Population numbers are a critical measure of conservation success or failure. To count lions, conservation biologists have traditionally used track surveys, which record lions’ footprints, and/or call-up surveys, which broadcast sounds to attract lions for counting. This new study highlights how both methods can lead to inaccuracy and imprecision, thus providing misleading estimates of population trends. Despite such concerns, these two methods are currently the most commonly used to count lions. Additionally, other approaches tend to estimate lion numbers from observations of individual lions without including the amount of effort – such as distance covered in different areas – in the analysis.
The new survey, which circumvents these problems by using a ‘spatially explicit’ approach, involved five field teams systematically searching the Maasai Mara National Reserve and surrounding conservancies for lions. They carefully logged their search effort during the 90-day survey and drove just under 8,400 kilometres while searching for lions. By taking close-up, high-resolution photographs of individual lions, researchers were able to log their unique whisker spots. A total of 203 lions were identified within the 2,400-square-kilometre survey area. The data was then analysed with powerful computers, using a tailor-made ‘Bayesian spatially explicit capture-recapture’ model that corrects for the bias that some lions may not have been identified during the survey.
The study, published in the journal Conservation Biology, adapts methodologies that have successfully been used by scientists to count other big cats, such as tigers and cheetahs.
Dr Elliot said: ‘A survey typically produces an estimate of density and an interval which gives the lower and upper possible true number. Say, for example, a survey estimates 300 lions but gives a lower bound of 100 lions and an upper bound of 500 lions. If the survey is repeated and an estimate of 200 lions is produced, is that telling us that the population has declined by 100 or increased by 100? A good survey, then, will produce an accurate estimate with narrow intervals.’

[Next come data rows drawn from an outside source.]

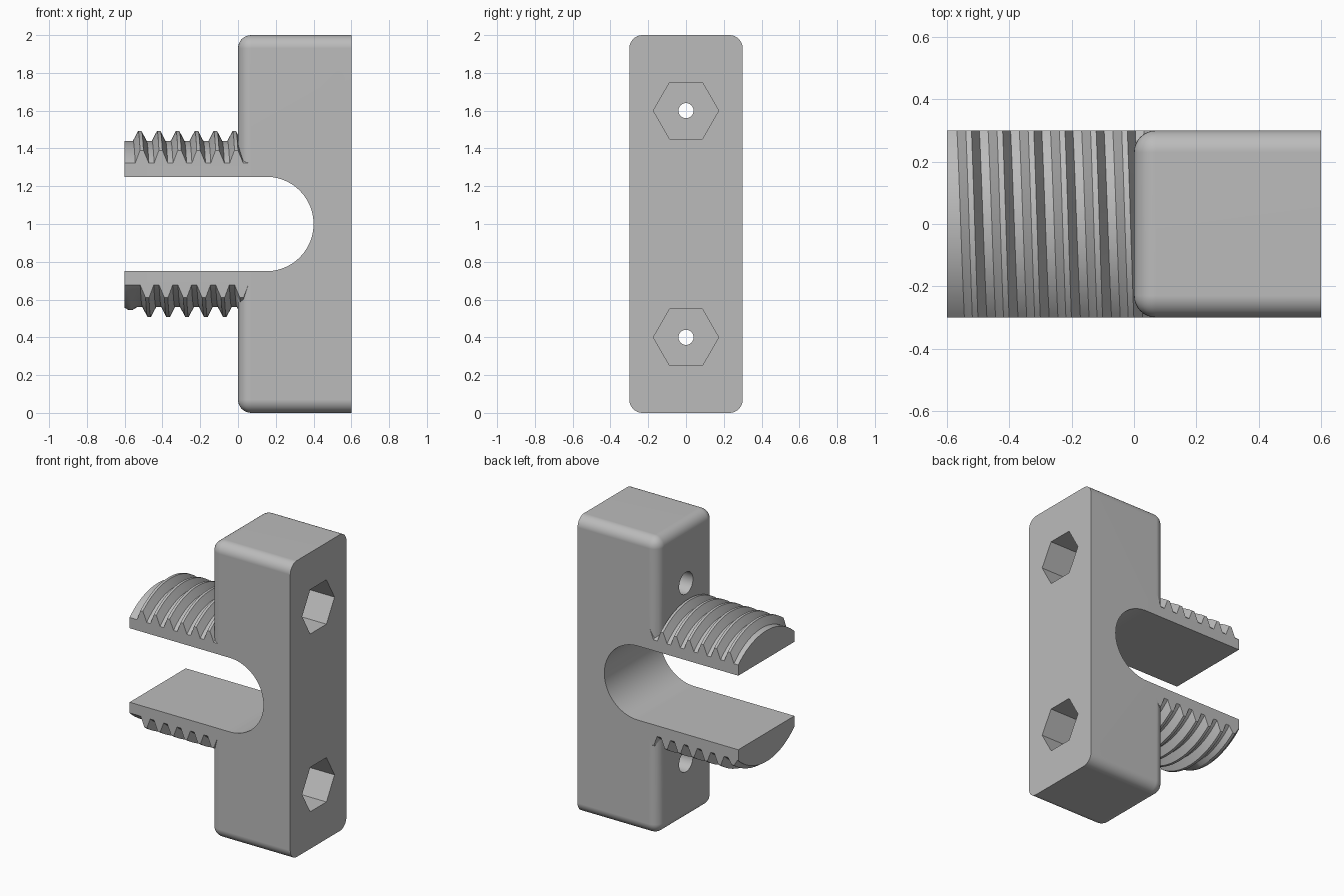
import bpy
import bmesh
from math import sin, cos, pi, radians

if "Cube" in bpy.data.objects:
    bpy.data.objects.remove(bpy.data.objects["Cube"], do_unlink=True)

gray = bpy.data.materials.new("plain gray")
gray.use_nodes = True
gray.diffuse_color = (0.5, 0.5, 0.5, 1)
gray.node_tree.nodes["Principled BSDF"].inputs["Base Color"].default_value = (0.5, 0.5, 0.5, 1)

MID = 1.0                       # height of the thread axis
CORE, DEPTH, PITCH = 0.44, 0.052, 0.1


def finish(name, bm):
    bmesh.ops.recalc_face_normals(bm, faces=bm.faces)
    mesh = bpy.data.meshes.new(name)
    bm.to_mesh(mesh)
    bm.free()
    mesh.materials.append(gray)
    ob = bpy.data.objects.new(name, mesh)
    bpy.context.collection.objects.link(ob)
    return ob


def box(name, lo, hi, round_edges=0):
    bm = bmesh.new()
    bmesh.ops.create_cube(bm, size=1)
    for v in bm.verts:
        v.co = [(a + b) / 2 + c * (b - a) for a, b, c in zip(lo, hi, v.co)]
    if round_edges:             # every edge except those of the +x face
        edges = [e for e in bm.edges if min(v.co.x for v in e.verts) < hi[0] - 0.01]
        bmesh.ops.bevel(bm, geom=edges, offset=round_edges, segments=8,
                        profile=0.5, affect='EDGES')
    return finish(name, bm)


def prism(name, outline, axis, start, end):
    """Extrude a 2D outline along x or y."""
    bm = bmesh.new()
    place = (lambda p, t: (t, *p)) if axis == "x" else (lambda p, t: (p[0], t, p[1]))
    face = bm.faces.new([bm.verts.new(place(p, start)) for p in outline])
    out = bmesh.ops.extrude_face_region(bm, geom=[face])["geom"]
    for v in out:
        if isinstance(v, bmesh.types.BMVert):
            setattr(v.co, axis, end)
    return finish(name, bm)


def arc(cx, cz, r, a, b, n):
    return [(cx + r * cos(a + (b - a) * i / n), cz + r * sin(a + (b - a) * i / n))
            for i in range(n + 1)]


def boolean(target, other, operation):
    mod = target.modifiers.new("cut", 'BOOLEAN')
    mod.operation, mod.solver, mod.object = operation, 'EXACT', other
    bpy.context.view_layer.objects.active = target
    bpy.ops.object.modifier_apply(modifier=mod.name)
    bpy.data.objects.remove(other, do_unlink=True)


def thread_profile(angle):
    """Radius along x at one angle; the first turn runs in gradually."""
    points = [(-0.9, CORE)]
    for turn in range(8):
        phi = angle + 2 * pi * turn
        peak = -0.52 + PITCH * (phi - pi / 2) / (2 * pi)
        crest = CORE + DEPTH * min(1, max(0.002, (phi + radians(130)) / radians(130)))
        points += [(peak - 0.036, CORE), (peak - 0.009, crest),
                   (peak + 0.009, crest), (peak + 0.036, CORE)]
    return points + [(0.4, CORE)]


def thread_half(name, side):
    """Wedge of a threaded rod above (1) or below (-1) the slot, trimmed to a flat tongue."""
    bm = bmesh.new()
    steps = 48
    first, last = [bm.verts.new((x, 0, MID)) for x in (-0.9, 0.4)]
    rows = []
    for i in range(steps + 1):
        a = side * pi / 2 + radians(130) * (i / steps - 0.5)
        rows.append([bm.verts.new((x, r * cos(a), MID + r * sin(a)))
                     for x, r in thread_profile(a)])
    for r0, r1 in zip(rows, rows[1:]):
        for k in range(len(r0) - 1):
            bm.faces.new((r0[k], r0[k + 1], r1[k + 1], r1[k]))
        bm.faces.new((first, r0[0], r1[0]))
        bm.faces.new((last, r1[-1], r0[-1]))
    for row in (rows[0], rows[-1]):
        bm.faces.new([first, *row, last])
    half = finish(name, bm)
    z = sorted((MID + side * 0.2, MID + side * 0.6))
    boolean(half, box("trim", (-0.6, -0.2995, z[0]), (0.12, 0.2995, z[1])), 'INTERSECT')
    return half


# Rounded block with the two threaded tongues
block = box("clamp_block", (0, -0.3, 0), (0.6, 0.3, 2), round_edges=0.07)
for side in (1, -1):
    boolean(block, thread_half("threaded_tongue", side), 'UNION')

# Round-ended slot between the tongues
slot = [(-0.8, 0.75)] + arc(0.15, MID, 0.25, -pi / 2, pi / 2, 40) + [(-0.8, 1.25)]
boolean(block, prism("slot", slot, "y", -0.5, 0.5), 'DIFFERENCE')

# Bolt holes: hexagonal nut pocket, narrow throat, wider bore
for z in (0.4, 1.6):
    for name, radius, sides, start, end in (("bore", 0.074, 32, -0.1, 0.2),
                                            ("throat", 0.04, 32, 0.15, 0.4),
                                            ("nut_pocket", 0.173, 6, 0.3, 0.7)):
        outline = arc(0, z, radius, 0, 2 * pi, sides)[:-1]
        boolean(block, prism(name, outline, "x", start, end), 'DIFFERENCE')

# Smooth fillets and curved walls, crisp edges elsewhere
bpy.ops.object.select_all(action='DESELECT')
block.select_set(True)
bpy.context.view_layer.objects.active = block
bpy.ops.object.shade_smooth_by_angle(angle=radians(28))
weighted = block.modifiers.new("even_shading", 'WEIGHTED_NORMAL')
weighted.keep_sharp = True
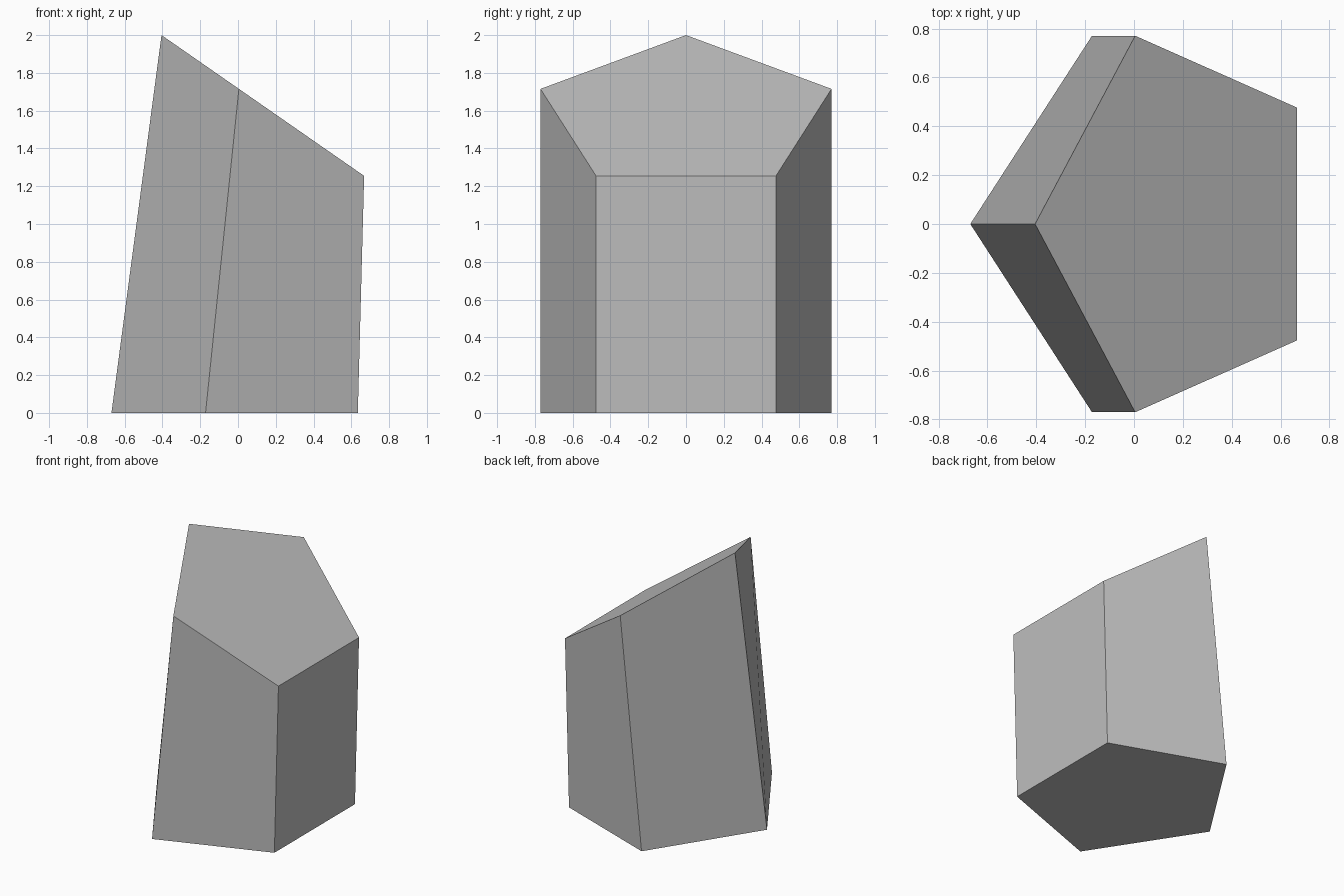
import bpy
import bmesh
import math

cube = bpy.data.objects.get("Cube")
if cube:
    bpy.data.objects.remove(cube, do_unlink=True)

SIDES = 5
WIDTH = 0.81


def pentagon(bm, centre_x, run, centre_z, drop):
    """Five-sided ring, stretched along x and tilted down towards +x."""
    ring = []
    for i in range(SIDES):
        a = math.pi + i * math.tau / SIDES
        ring.append(bm.verts.new((centre_x + run * math.cos(a),
                                  WIDTH * math.sin(a),
                                  centre_z - drop * math.cos(a))))
    return ring


# Stone grey
grey = bpy.data.materials.new("stone_grey")
grey.use_nodes = True
colour = (0.52, 0.52, 0.52, 1.0)
grey.diffuse_color = colour
grey.node_tree.nodes["Principled BSDF"].inputs["Base Color"].default_value = colour

# Leaning pentagonal column with a slanted top
bm = bmesh.new()
base = pentagon(bm, 0.051, 0.721, 0.0, 0.0)
top = pentagon(bm, 0.188, 0.593, 1.588, 0.412)
bm.faces.new(base[::-1])
bm.faces.new(top)
for i in range(SIDES):
    j = (i + 1) % SIDES
    bm.faces.new((base[i], base[j], top[j], top[i]))
bmesh.ops.recalc_face_normals(bm, faces=bm.faces)

mesh = bpy.data.meshes.new("stone_column")
bm.to_mesh(mesh)
bm.free()
mesh.materials.append(grey)
column = bpy.data.objects.new("stone_column", mesh)
bpy.context.collection.objects.link(column)
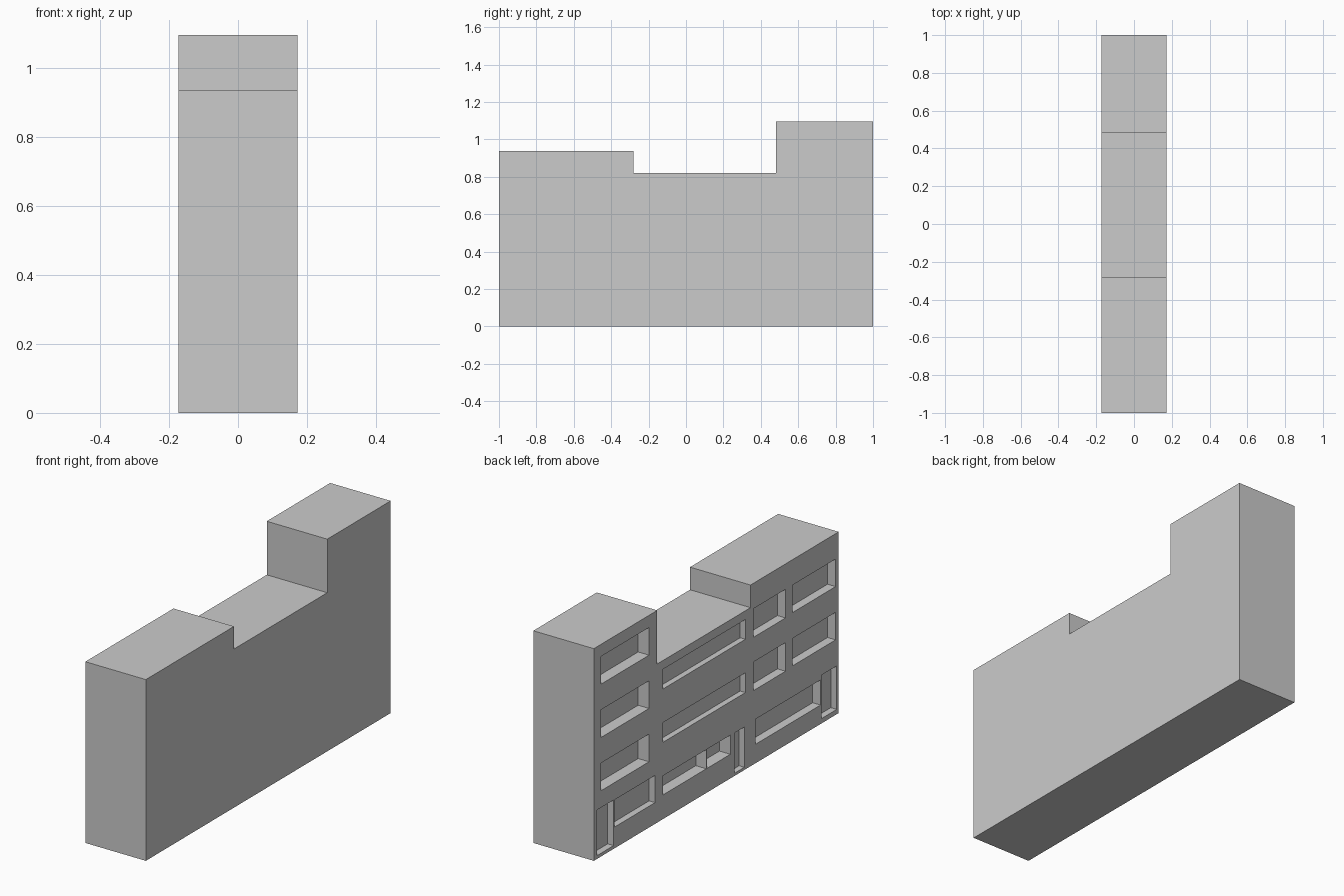
import bpy, bmesh

if "Cube" in bpy.data.objects:
    bpy.data.objects.remove(bpy.data.objects["Cube"])

HALF_W = 0.173      # half width of the building in x
FLOOR = 0.2755      # storey height


def make_object(name, bm):
    bmesh.ops.recalc_face_normals(bm, faces=bm.faces)
    mesh = bpy.data.meshes.new(name)
    bm.to_mesh(mesh)
    bm.free()
    obj = bpy.data.objects.new(name, mesh)
    bpy.context.collection.objects.link(obj)
    return obj


# Building body: stepped skyline profile extruded across x
profile = [(-1, 0), (1, 0), (1, 1.097), (0.482, 1.097), (0.482, 0.82),
           (-0.28, 0.82), (-0.28, 0.937), (-1, 0.937)]
bm = bmesh.new()
face = bm.faces.new([bm.verts.new((-HALF_W, y, z)) for y, z in profile])
ext = bmesh.ops.extrude_face_region(bm, geom=[face])
bmesh.ops.translate(bm, vec=(2 * HALF_W, 0, 0),
                    verts=[g for g in ext["geom"] if isinstance(g, bmesh.types.BMVert)])
body = make_object("apartment_building", bm)

cut = bmesh.new()


def recess(y0, y1, z0, z1, depth, storeys=1):
    """Box pocket in the -x facade, repeated upward once per storey."""
    for i in range(storeys):
        x0, x1 = -HALF_W - 0.05, -HALF_W + depth
        box = bmesh.ops.create_cube(cut, size=1)["verts"]
        bmesh.ops.scale(cut, vec=(x1 - x0, y1 - y0, z1 - z0), verts=box)
        bmesh.ops.translate(cut, verts=box, vec=((x0 + x1) / 2, (y0 + y1) / 2,
                                                 (z0 + z1) / 2 + i * FLOOR))


# Tall block: stacked balconies, ground window and door
recess(0.549, 0.943, 0.340, 0.483, 0.062, storeys=3)
recess(0.50, 0.832, 0.110, 0.2505, 0.034)
recess(0.838, 0.975, 0.017, 0.253, 0.034)

# Low middle block: long windows, split ground window and door
recess(-0.238, 0.434, 0.397, 0.499, 0.030, storeys=2)
recess(0.081, 0.434, 0.125, 0.224, 0.060)
recess(-0.115, 0.075, 0.125, 0.224, 0.062)
recess(-0.23, -0.148, 0.014, 0.222, 0.030)

# Medium block: two window columns, ground window and door
recess(-0.566, -0.303, 0.382, 0.530, 0.046, storeys=2)
recess(-0.975, -0.623, 0.388, 0.530, 0.046, storeys=2)
recess(-0.852, -0.32, 0.098, 0.228, 0.045)
recess(-0.984, -0.861, 0.025, 0.250, 0.034)

cutter = make_object("recess_cutter", cut)
cutter.hide_render = True

# Carve the recesses and discard the helper
mod = body.modifiers.new("recesses", "BOOLEAN")
mod.operation = "DIFFERENCE"
mod.solver = "EXACT"
mod.object = cutter
bpy.context.view_layer.objects.active = body
bpy.ops.object.modifier_apply(modifier=mod.name)
bpy.data.objects.remove(cutter)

He added: ‘We estimate there to be 16.85 lions over the age of one year per 100 square kilometres in the Maasai Mara. This is extremely high compared with most places in Africa and reflects the incredibly productive ecosystem that the Maasai Mara is. We estimated the posterior standard deviation to be just 1.3, reflecting the excellent precision of our overall estimate. This survey will lay the foundation for accurate monitoring of the population over time.’
Co-author Dr Arjun Gopalaswamy, from the Indian Statistical Institute and the Department of Zoology at Oxford University, said: ‘Good estimates of big cat abundance can only be obtained when a rigorous field method is combined with a tailor-made statistical method. This study demonstrates the power of such a combined approach.
‘We should not underestimate the vital importance of obtaining accurate and precise estimates of wildlife numbers. When estimates are vague and non-transparent, we may fail to detect the direction of changes. As a result, we may end up supporting the most advertised rather than the most effective conservation strategy.’
He added: ‘Think of it this way: a survey might reveal there are 200 identified lions, but it will tell you nothing about how many were missed and where. Our method crucially corrects for this problem that existed in previous methods by estimating density at a very fine scale so that we can produce a map to show which areas have high or low density. What’s more, because we identify individuals, in time we will be able to estimate vital rates such as survival, additions to the population, and mortality for different demographics. As such, I can see this methodology being immediately applicable to count Asiatic lions in India.
‘In addition to big cat densities, our approach simultaneously estimates allied parameters such as sex ratios and sex-specific home range sizes, which provide important clues about the health of these populations. For example, you could have good densities, but if the population is composed only of males, and/or the home range sizes are very large, it could still be a sign of worry.’
Source: Oxford university